From the first line of the data below through the line holding "a, b, c, d = (rows[max(0, min(len(rows)", write out each line exactly as it stands.

-- DATA follows --

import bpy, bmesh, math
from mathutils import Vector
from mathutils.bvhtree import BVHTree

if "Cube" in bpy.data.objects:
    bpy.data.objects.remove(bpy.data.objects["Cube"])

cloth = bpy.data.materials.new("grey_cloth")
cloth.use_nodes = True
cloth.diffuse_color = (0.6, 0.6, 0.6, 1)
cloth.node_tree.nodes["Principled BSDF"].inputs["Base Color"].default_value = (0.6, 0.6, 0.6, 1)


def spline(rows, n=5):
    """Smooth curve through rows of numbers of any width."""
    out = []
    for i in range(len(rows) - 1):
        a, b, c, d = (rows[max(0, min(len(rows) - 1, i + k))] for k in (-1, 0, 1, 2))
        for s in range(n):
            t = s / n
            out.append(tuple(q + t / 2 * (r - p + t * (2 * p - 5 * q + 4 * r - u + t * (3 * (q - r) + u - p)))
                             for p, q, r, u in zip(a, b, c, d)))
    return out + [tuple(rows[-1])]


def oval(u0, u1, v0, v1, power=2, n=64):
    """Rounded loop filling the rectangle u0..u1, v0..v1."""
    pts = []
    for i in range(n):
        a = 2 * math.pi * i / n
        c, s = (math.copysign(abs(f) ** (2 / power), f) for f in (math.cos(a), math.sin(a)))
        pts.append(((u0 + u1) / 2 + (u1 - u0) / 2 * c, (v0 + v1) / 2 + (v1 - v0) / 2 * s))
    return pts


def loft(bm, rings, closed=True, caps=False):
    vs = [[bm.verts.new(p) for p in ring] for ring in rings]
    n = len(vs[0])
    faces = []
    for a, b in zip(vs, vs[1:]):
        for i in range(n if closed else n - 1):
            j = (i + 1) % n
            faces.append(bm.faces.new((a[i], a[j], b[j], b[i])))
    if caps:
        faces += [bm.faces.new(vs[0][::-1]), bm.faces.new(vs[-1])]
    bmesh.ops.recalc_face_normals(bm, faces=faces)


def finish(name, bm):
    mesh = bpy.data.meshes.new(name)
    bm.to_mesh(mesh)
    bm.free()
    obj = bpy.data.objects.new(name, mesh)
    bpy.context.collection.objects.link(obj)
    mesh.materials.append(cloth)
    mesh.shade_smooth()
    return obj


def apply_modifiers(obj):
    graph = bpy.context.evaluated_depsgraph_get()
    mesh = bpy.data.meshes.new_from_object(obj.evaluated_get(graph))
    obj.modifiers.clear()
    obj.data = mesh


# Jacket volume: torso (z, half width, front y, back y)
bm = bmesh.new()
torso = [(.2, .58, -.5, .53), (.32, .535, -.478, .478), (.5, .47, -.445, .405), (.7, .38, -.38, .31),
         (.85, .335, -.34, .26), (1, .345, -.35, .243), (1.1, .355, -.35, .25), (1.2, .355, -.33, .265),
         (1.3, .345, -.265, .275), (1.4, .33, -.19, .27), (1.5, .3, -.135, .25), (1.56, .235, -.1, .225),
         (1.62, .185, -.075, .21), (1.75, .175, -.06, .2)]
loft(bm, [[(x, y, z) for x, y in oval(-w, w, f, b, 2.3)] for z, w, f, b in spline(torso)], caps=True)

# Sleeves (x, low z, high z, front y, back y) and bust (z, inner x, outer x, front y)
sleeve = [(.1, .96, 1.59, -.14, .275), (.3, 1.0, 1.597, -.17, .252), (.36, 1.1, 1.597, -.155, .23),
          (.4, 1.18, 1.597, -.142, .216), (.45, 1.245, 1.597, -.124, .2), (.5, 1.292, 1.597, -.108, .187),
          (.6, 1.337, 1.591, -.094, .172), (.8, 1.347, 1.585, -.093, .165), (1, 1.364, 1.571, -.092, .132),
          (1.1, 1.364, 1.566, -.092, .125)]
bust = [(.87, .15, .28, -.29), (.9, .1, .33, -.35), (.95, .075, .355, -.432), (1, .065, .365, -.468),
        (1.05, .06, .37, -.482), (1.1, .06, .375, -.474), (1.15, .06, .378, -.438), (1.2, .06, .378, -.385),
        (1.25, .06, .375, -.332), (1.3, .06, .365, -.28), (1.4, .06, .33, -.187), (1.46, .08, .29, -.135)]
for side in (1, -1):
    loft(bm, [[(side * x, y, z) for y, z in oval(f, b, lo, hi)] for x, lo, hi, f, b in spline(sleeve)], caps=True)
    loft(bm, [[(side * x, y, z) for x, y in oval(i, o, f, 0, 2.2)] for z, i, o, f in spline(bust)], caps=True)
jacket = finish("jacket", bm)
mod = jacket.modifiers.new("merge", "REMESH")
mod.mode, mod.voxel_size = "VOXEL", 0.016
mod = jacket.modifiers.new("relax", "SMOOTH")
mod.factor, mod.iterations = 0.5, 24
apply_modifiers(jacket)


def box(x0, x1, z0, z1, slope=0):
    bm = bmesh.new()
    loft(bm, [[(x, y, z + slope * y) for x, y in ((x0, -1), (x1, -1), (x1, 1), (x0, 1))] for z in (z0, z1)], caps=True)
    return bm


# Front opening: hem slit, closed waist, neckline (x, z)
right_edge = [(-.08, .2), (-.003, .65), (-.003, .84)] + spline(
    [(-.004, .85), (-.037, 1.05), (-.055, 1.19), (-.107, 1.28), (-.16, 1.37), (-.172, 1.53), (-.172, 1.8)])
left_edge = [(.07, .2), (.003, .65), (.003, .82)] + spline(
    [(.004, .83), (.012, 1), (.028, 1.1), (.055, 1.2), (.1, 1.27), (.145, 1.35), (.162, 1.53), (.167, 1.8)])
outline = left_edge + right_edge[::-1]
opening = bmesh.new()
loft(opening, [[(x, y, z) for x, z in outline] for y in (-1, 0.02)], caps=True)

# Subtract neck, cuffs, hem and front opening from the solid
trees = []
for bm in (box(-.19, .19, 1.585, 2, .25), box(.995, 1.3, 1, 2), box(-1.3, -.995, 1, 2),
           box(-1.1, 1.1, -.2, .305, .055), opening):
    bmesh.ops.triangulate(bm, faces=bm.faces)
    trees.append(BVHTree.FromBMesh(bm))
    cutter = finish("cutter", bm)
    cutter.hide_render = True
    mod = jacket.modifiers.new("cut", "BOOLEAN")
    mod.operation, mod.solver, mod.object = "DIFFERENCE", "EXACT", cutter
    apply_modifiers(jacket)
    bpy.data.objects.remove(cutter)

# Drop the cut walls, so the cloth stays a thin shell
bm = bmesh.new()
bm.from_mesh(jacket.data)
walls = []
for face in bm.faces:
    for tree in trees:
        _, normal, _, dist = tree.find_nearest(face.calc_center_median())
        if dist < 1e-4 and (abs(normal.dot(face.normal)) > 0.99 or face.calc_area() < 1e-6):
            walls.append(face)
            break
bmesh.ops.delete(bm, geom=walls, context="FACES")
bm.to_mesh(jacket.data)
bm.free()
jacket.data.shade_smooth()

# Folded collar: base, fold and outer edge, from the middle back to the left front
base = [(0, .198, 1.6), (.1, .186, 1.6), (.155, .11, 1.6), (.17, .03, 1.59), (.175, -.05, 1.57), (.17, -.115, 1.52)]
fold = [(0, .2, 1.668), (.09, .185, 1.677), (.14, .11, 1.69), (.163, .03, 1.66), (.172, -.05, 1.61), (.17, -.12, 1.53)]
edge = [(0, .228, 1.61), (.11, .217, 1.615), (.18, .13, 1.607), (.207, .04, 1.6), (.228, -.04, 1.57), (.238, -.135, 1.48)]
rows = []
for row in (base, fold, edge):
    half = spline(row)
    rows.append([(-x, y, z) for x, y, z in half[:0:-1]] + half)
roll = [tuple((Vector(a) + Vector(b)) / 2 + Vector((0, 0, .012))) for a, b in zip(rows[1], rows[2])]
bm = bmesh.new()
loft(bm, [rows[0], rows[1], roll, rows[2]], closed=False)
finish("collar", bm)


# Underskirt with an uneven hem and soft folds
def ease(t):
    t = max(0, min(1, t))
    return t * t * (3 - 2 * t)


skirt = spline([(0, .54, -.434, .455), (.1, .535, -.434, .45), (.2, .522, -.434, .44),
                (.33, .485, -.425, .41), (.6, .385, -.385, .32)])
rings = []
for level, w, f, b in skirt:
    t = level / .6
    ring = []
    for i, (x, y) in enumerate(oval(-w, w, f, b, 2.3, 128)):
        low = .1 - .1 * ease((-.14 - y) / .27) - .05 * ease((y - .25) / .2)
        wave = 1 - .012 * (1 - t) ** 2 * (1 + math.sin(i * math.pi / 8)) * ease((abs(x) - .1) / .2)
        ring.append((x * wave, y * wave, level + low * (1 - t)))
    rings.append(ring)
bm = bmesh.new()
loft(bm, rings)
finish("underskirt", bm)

-- DATA concluded --

### REPLY
import bpy, bmesh, math
from mathutils import Vector
from mathutils.bvhtree import BVHTree

if "Cube" in bpy.data.objects:
    bpy.data.objects.remove(bpy.data.objects["Cube"])

cloth = bpy.data.materials.new("grey_cloth")
cloth.use_nodes = True
cloth.diffuse_color = (0.6, 0.6, 0.6, 1)
cloth.node_tree.nodes["Principled BSDF"].inputs["Base Color"].default_value = (0.6, 0.6, 0.6, 1)


def spline(rows, n=5):
    """Smooth curve through rows of numbers of any width."""
    out = []
    for i in range(len(rows) - 1):
        a, b, c, d = (rows[max(0, min(len(rows) - 1, i + k))] for k in (-1, 0, 1, 2))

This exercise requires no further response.